Trump, whom Iranian officials often depicted as a bellicose madman, withdrew America from the Iran deal. But with Biden in office, the theocracy rapidly accelerated the development of centrifuges, the quantity and purity of uranium enrichment, and the stiff-arming and dismantling of the IAEA’s efforts to monitor its nuclear advance.
So when will the Islamic Republic’s ambitions be complete? Private comments by both U.S. and Israeli officials strongly suggest that no Western intelligence service currently has agents that can provide an exact timeline about how much work remains on a nuclear trigger—the only bomb-essential, technical achievement that Tehran may not yet grasp. Six months ago, Jerusalem thought, and senior U.S. officials more or less accepted, that the clerical regime needed another 18 to 24 months to produce a trigger. In other words: Tehran could have a nuke before the next U.S. presidential inauguration.
Khamenei’s deal-denying obstinacy ought to be viewed as a liberating opportunity by the Biden administration. Why should we allow Khamenei and his regime a guaranteed pathway to bomb-grade uranium and long-range ballistic missiles and let them extort us? Unrestricted oil and gas sales, a bonanza of foreign investment, and big, legal purchases of Russian conventional weaponry will significantly abet Iranian expansionism . . . unless we believe just down the road that the Supreme Leader and his like-minded friends will give way to more reasonable people?
Obama’s nuclear deal never really made sense unless one believed the regime would evolve into something much less malign. But the theocracy has crushed every internal effort at even the most minimal political reform, and, as Masha Amini’s death makes clear, the regime that inspired The Handmaid’s Tale is still very much that regime.
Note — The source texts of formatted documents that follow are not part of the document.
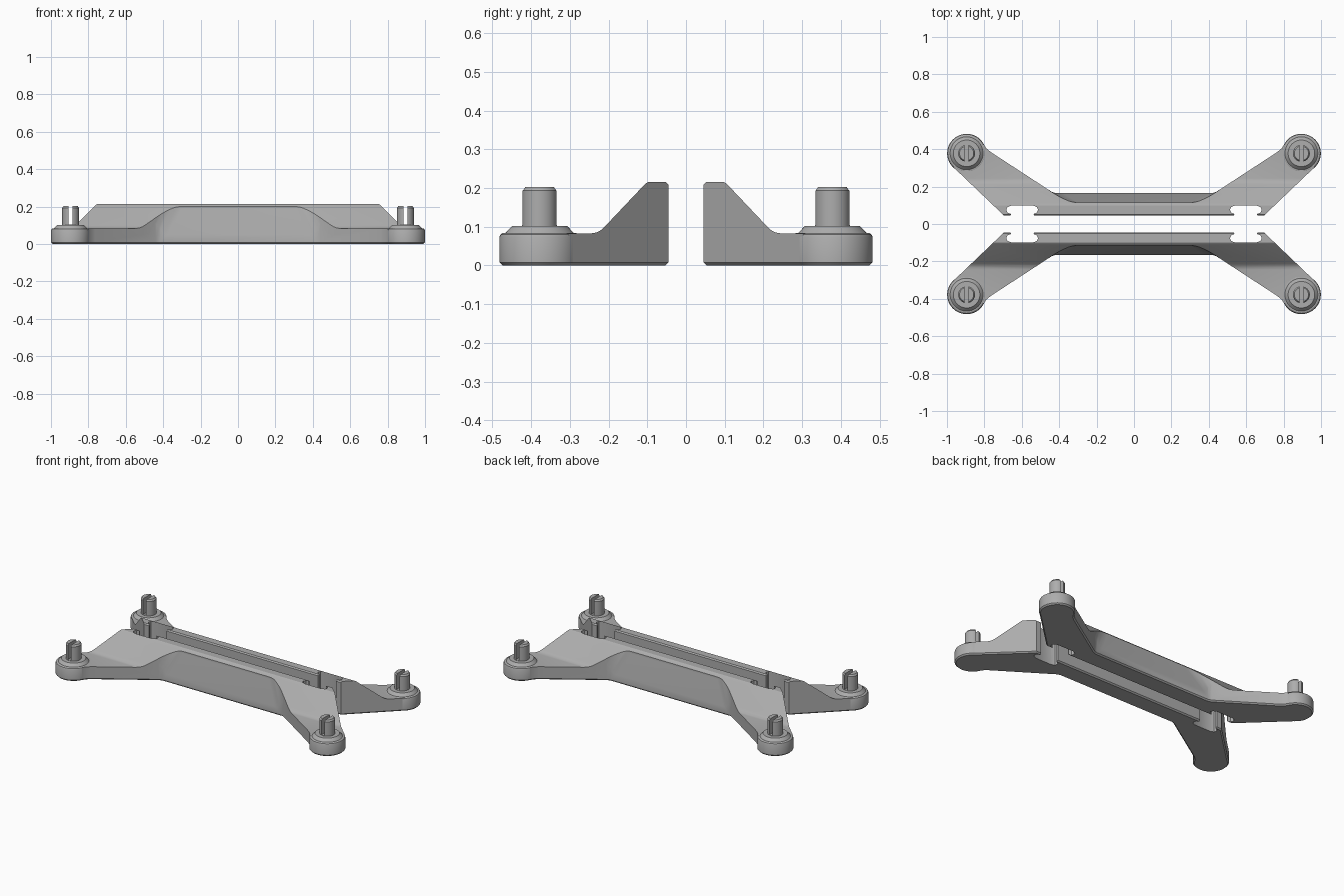
import bpy, bmesh, math
from mathutils import Vector

cube = bpy.data.objects.get("Cube")
if cube:
    bpy.data.objects.remove(cube, do_unlink=True)

grey = bpy.data.materials.new("mid_grey")
grey.use_nodes = True
colour = (0.42, 0.42, 0.42, 1)
grey.diffuse_color = colour
grey.node_tree.nodes["Principled BSDF"].inputs["Base Color"].default_value = colour


def finish(name, bm):
    bmesh.ops.recalc_face_normals(bm, faces=bm.faces[:])
    mesh = bpy.data.meshes.new(name)
    bm.to_mesh(mesh)
    bm.free()
    mesh.materials.append(grey)
    obj = bpy.data.objects.new(name, mesh)
    bpy.context.collection.objects.link(obj)
    return obj


def prism(pts, shift):
    """Extrude a closed outline of 3D points along a vector."""
    bm = bmesh.new()
    face = bm.faces.new([bm.verts.new(p) for p in pts])
    ext = bmesh.ops.extrude_face_region(bm, geom=[face])
    for v in ext["geom"]:
        if isinstance(v, bmesh.types.BMVert):
            v.co += Vector(shift)
    return bm


def boolean(obj, cutter, operation):
    mod = obj.modifiers.new(operation.lower(), "BOOLEAN")
    mod.operation, mod.object, mod.solver = operation, cutter, "EXACT"
    cutter.hide_render = True


def bake(obj, cutters, mirror_x):
    """Mirror, apply all modifiers, drop the cutters and shade."""
    mod = obj.modifiers.new("mirror", "MIRROR")
    mod.use_axis = (mirror_x, True, False)
    mod.use_mirror_merge = False
    bpy.context.view_layer.update()
    deps = bpy.context.evaluated_depsgraph_get()
    mesh = bpy.data.meshes.new_from_object(obj.evaluated_get(deps))
    obj.modifiers.clear()
    obj.data = mesh
    for c in cutters:
        bpy.data.objects.remove(c, do_unlink=True)
    bpy.ops.object.select_all(action="DESELECT")
    obj.select_set(True)
    bpy.context.view_layer.objects.active = obj
    bpy.ops.object.shade_smooth_by_angle(angle=math.radians(28))


# Rail: plan outline with splayed arms, chamfered along the bottom
half = [(0.695, 0.045), (0.965, 0.303), (0.92, 0.38), (0.802, 0.425),
        (0.79, 0.405), (0.765, 0.384), (0.44, 0.172), (0.42, 0.165)]
outline = half + [(-x, y) for x, y in reversed(half)]
bm = prism([(x, y, 0) for x, y in outline], (0, 0, 0.3))
low = [e for e in bm.edges if all(v.co.z < 0.001 for v in e.verts)]
bmesh.ops.bevel(bm, geom=low, offset=0.008, segments=1, affect="EDGES")
rails = finish("rails", bm)

# Side profile: tall inner wall sloping down to the flat arms
profile = [(0.045, -0.1), (0.045, 0.208), (0.052, 0.215), (0.098, 0.215),
           (0.105, 0.211), (0.21, 0.1), (0.22, 0.091), (0.231, 0.085),
           (0.244, 0.083), (0.6, 0.083), (0.6, -0.1)]
side = finish("side_profile", prism([(-1.2, y, z) for y, z in profile], (2.4, 0, 0)))
boolean(rails, side, "INTERSECT")

# Recess in the outer middle, with rounded corners
section = [(0.165, 0.05), (0.114, 0.195), (0.114, 0.3), (0.3, 0.3), (0.3, 0.05)]
bm = prism([(-1, y, z) for y, z in section], (2, 0, 0))
for v in bm.verts:
    v.co.x *= 0.43 + (v.co.y - 0.165) * 1.52
corners = [e for e in bm.edges
           if all(v.co.y < 0.12 for v in e.verts)
           and abs(e.verts[0].co.x - e.verts[1].co.x) < 0.01]
corners += [e for e in bm.edges
            if abs(e.verts[0].co.x - e.verts[1].co.x) < 0.2
            and sorted(round(v.co.y, 2) for v in e.verts) == [0.11, 0.16]]
corners += [e for e in bm.edges
            if e not in corners and abs(e.verts[0].co.x - e.verts[1].co.x) < 0.2
            and min(v.co.y for v in e.verts) < 0.12
            and 0.12 < max(v.co.y for v in e.verts) < 0.2]
bmesh.ops.bevel(bm, geom=list(set(corners)), offset=0.05, segments=6,
                profile=0.5, affect="EDGES")
recess = finish("recess_cutter", bm)
boolean(rails, recess, "DIFFERENCE")

# Clip notches with rounded undercuts in the inner wall
notch = [(0.53, 0.03), (0.537, 0.054), (0.521, 0.06), (0.513, 0.075),
         (0.519, 0.09), (0.54, 0.099), (0.655, 0.099), (0.677, 0.09),
         (0.683, 0.075), (0.675, 0.06), (0.657, 0.054), (0.664, 0.03)]
notches = []
for s in (1, -1):
    cutter = finish("notch_cutter", prism([(s * x, y, -0.1) for x, y in notch], (0, 0, 0.5)))
    boolean(rails, cutter, "DIFFERENCE")
    notches.append(cutter)
bake(rails, [side, recess] + notches, False)

# Corner feet: turned foot, collar and pin
turned = [(0, 0), (0.096, 0), (0.104, 0.008), (0.104, 0.073), (0.101, 0.08),
          (0.094, 0.084), (0.088, 0.084), (0.071, 0.102), (0.045, 0.102),
          (0.045, 0.193), (0.038, 0.203), (0, 0.203)]
centre = Vector((0.895, 0.378, 0))
bm = bmesh.new()
verts = [bm.verts.new(centre + Vector((r, 0, z))) for r, z in turned]
edges = [bm.edges.new(pair) for pair in zip(verts, verts[1:])]
bmesh.ops.spin(bm, geom=verts + edges, cent=centre, axis=(0, 0, 1),
               angle=math.tau, steps=48, use_merge=True)
bmesh.ops.remove_doubles(bm, verts=bm.verts[:], dist=0.0001)
feet = finish("corner_feet", bm)

# Slot that splits each pin
x0, x1 = centre.x - 0.011, centre.x + 0.011
slot = finish("pin_slot", prism([(x0, 0.3, 0.104), (x1, 0.3, 0.104),
                                 (x1, 0.3, 0.3), (x0, 0.3, 0.3)], (0, 0.2, 0)))
boolean(feet, slot, "DIFFERENCE")
bake(feet, [slot], True)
Democrats, who’ve been pushing apologias since Bill Clinton apologized to Iran in an effort to jump-start better relations, have a chance to get more realistic about the nature of the Islamic Republic. Khamenei’s decision to tell Washington to pound sand may finally allow Democrats, who’ve been addicted to arms control with the theocracy, to regain a certain moral clarity about the most aggressive, antisemitic, revisionist state in the Middle East.
Many Republicans should also thank the cleric, who is the most impressive post-World War II dictator in the region. Those who’ve wanted to believe that a “good deal” and better Iranian behavior was possible if Washington just ramped up sanctions enough to coerce the mullahs into moderation are now obliged to ask themselves whether they are willing to argue for military strikes, which could lead to a war in the Persian Gulf. Whatever the timeline was for sanctions working—always just over the horizon—it certainly no longer matches the timeline for Iran to test a nuke.
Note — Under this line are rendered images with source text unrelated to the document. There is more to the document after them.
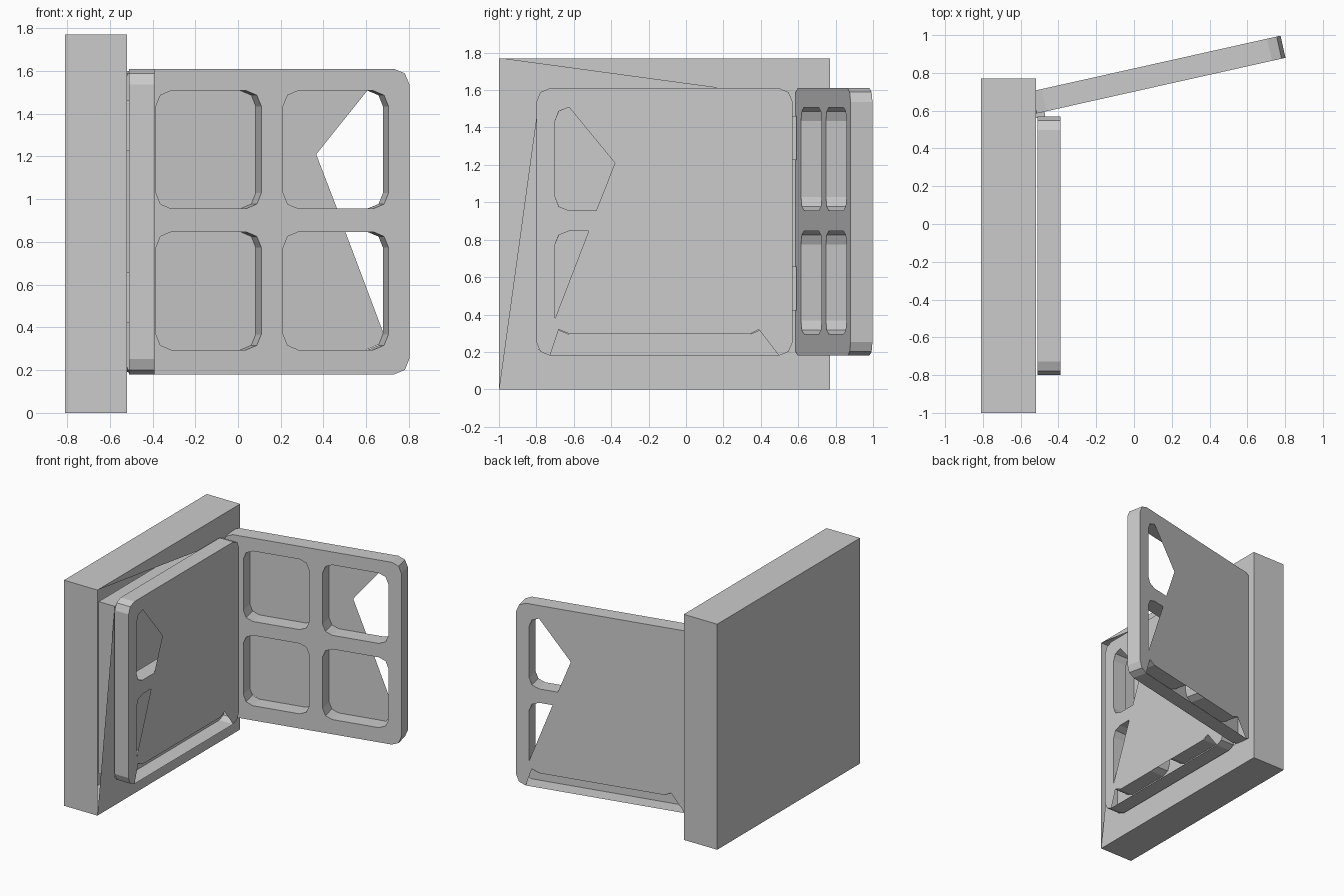
import bpy, bmesh, math
from mathutils import Vector

if "Cube" in bpy.data.objects:
    bpy.data.objects.remove(bpy.data.objects["Cube"])


def fill(bm, loops, normal):
    """Flat face from an outer loop plus optional hole loops."""
    edges = []
    for loop in loops:
        vs = [bm.verts.new(p) for p in loop]
        edges += [bm.edges.new((vs[i - 1], vs[i])) for i in range(len(vs))]
    res = bmesh.ops.triangle_fill(bm, use_beauty=True, use_dissolve=False,
                                  edges=edges, normal=Vector(normal))
    for f in res["geom"]:
        if isinstance(f, bmesh.types.BMFace):
            f.normal_update()
            if f.normal.dot(Vector(normal)) < 0:
                f.normal_flip()


def walls(bm, a, b, center, outward):
    """Band of quads between two matching loops."""
    for i in range(len(a)):
        f = bm.faces.new([bm.verts.new(p) for p in (a[i - 1], a[i], b[i], b[i - 1])])
        f.normal_update()
        away = f.normal.dot(f.calc_center_median() - Vector(center)) > 0
        if away != outward:
            f.normal_flip()


def finish(bm, name):
    bmesh.ops.remove_doubles(bm, verts=bm.verts, dist=0.0005)
    me = bpy.data.meshes.new(name)
    bm.to_mesh(me)
    bm.free()
    return me


def add(name, me, loc=(0, 0, 0), rot=0):
    ob = bpy.data.objects.new(name, me)
    ob.location = loc
    ob.rotation_euler.z = rot
    bpy.context.collection.objects.link(ob)
    return ob


def rounded(x0, x1, z0, z1, r=0.073):
    """Rectangle with two-segment rounded corners, from bottom left."""
    pts = []
    for cx, cz, start in ((x0 + r, z0 + r, 180), (x1 - r, z0 + r, 270),
                          (x1 - r, z1 - r, 0), (x0 + r, z1 - r, 90)):
        for k in range(3):
            t = math.radians(start + 45 * k)
            pts.append((cx + r * math.cos(t), cz + r * math.sin(t)))
    return pts


# Wall block: shell with a shallow window recess and a partly open front skin
XB, XR, XF = -0.81, -0.66, -0.52
outer = [(-1, 0), (0.77, 0), (0.77, 1.77), (-1, 1.77)]
BL, BR, TR, TL = recess = [(-0.785, 0.21), (0.55, 0.21), (0.55, 1.56), (-0.785, 1.56)]
at_x = lambda pts, x: [(x, y, z) for y, z in pts]
bm = bmesh.new()
fill(bm, [at_x(outer, XB)], (-1, 0, 0))
walls(bm, at_x(outer, XB), at_x(outer, XF), (-0.66, -0.115, 0.885), True)
fill(bm, [at_x(outer + [TR, BR, BL, TL], XF)], (1, 0, 0))
walls(bm, at_x(recess, XF), at_x(recess, XR), (-0.6, -0.115, 0.885), False)
fill(bm, [at_x(recess, XR)], (1, 0, 0))
add("wall_block", finish(bm, "wall_block"))

# Shutter: four-pane frame, backed by a panel with gaps
W, T = 1.37, 0.12
frame = rounded(0, W, 0.18, 1.61)
panes = [rounded(x, x + 0.505, z, z + 0.552)
         for x in (0.155, 0.765) for z in (0.295, 0.956)]
at_y = lambda pts, y: [(x, y, z) for x, z in pts]
panel = frame[:3] + [(0.18, 0.32), (0.23, 0.295), (1.19, 0.295), (1.25, 0.32)] + frame[3:]
gaps = [
    [(1.27, 1.435), (1.25, 1.487), (1.195, 1.508), (0.95, 1.21),
     (1.05, 0.956), (1.195, 0.956), (1.25, 0.978), (1.27, 1.03)],
    [(1.27, 0.38), (1.27, 0.775), (1.25, 0.825), (1.195, 0.847), (1.09, 0.847)],
]
bm = bmesh.new()
fill(bm, [at_y(l, 0) for l in [frame] + panes], (0, -1, 0))
fill(bm, [at_y(l, T) for l in [panel] + gaps], (0, 1, 0))
walls(bm, at_y(frame, 0), at_y(frame, T), (W / 2, T / 2, 0.895), True)
for p in panes:
    mid = (sum(q[0] for q in p) / 12, T / 2, sum(q[1] for q in p) / 12)
    walls(bm, at_y(p, 0), at_y(p, T), mid, False)
shutter = finish(bm, "shutter")
add("closed_shutter", shutter, (-0.51, 0.57, 0), -math.pi / 2)
add("open_shutter", shutter, (-0.535, 0.581, 0), math.radians(12.6))

# Hinges
for name, z in (("lower_hinge", 0.54), ("upper_hinge", 1.345)):
    bpy.ops.mesh.primitive_cube_add(size=1, location=(-0.495, 0.575, z))
    hinge = bpy.context.object
    hinge.name = name
    hinge.scale = (0.05, 0.03, 0.235)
If most Republicans, too, turn out to be Iran doves, then they can at least try to develop a bipartisan approach to the Islamic Republic that involves, at a minimum, continuing economic pressure. Sanctions won’t stop the mullahs’ nuclear drive, but they can weaken the clerical regime internally and deny it hard currency for its foreign adventures. Americans, Europeans, Turks, Sunni and Shiite Arabs, and, most emphatically, the Israelis would be a lot better off if Washington forestalled the Iranian bomb.
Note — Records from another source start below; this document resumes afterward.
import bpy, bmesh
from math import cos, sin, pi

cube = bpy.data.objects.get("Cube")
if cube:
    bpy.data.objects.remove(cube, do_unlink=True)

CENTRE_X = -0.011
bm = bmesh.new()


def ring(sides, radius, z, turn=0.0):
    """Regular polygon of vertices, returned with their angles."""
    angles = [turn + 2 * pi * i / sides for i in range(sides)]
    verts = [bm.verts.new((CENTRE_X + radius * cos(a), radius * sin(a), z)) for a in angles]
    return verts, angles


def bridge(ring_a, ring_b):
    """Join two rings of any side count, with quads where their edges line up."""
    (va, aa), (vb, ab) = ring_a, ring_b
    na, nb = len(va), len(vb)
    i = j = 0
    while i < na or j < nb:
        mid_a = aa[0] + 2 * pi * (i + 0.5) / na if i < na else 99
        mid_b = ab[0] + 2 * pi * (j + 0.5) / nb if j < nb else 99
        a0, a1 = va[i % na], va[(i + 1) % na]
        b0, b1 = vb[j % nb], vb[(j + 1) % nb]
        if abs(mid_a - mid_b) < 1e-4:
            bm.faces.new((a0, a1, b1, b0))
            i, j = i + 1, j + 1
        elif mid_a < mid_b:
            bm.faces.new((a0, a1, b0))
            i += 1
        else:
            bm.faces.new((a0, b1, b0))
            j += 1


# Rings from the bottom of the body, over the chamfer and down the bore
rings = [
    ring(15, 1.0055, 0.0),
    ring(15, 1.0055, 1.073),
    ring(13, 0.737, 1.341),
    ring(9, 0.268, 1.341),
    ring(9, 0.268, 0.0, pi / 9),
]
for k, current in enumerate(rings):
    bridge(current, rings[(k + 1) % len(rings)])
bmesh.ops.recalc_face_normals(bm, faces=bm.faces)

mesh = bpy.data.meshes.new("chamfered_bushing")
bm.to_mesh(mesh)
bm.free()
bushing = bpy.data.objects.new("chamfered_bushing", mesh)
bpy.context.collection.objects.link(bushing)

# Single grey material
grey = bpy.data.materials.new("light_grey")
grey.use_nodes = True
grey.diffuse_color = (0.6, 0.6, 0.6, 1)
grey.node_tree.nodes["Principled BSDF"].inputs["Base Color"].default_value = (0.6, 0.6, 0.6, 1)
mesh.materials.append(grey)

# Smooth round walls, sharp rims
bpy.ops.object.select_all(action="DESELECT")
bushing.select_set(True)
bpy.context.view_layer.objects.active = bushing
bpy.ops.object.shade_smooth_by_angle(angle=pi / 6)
But if Americans no longer have the self-confidence to engage in such military action, if they just don’t believe U.S. hegemony in the Middle East is worth the price, then they can still default to something less delusional and destructive than paying an endlessly lying enemy to forsake the cornerstone of its hegemonic ambitions. We should take a cue from the protestors in the streets: a regime that so easily kills women isn’t one the United States can do business with.
American and European “realists” have never been so wrong. It is the nature of the regime that counts.
Reuel Marc Gerecht, a former Iranian-targets officer in the CIA’s Directorate of Operations, is a senior fellow at the Foundation for Defense of Democracies.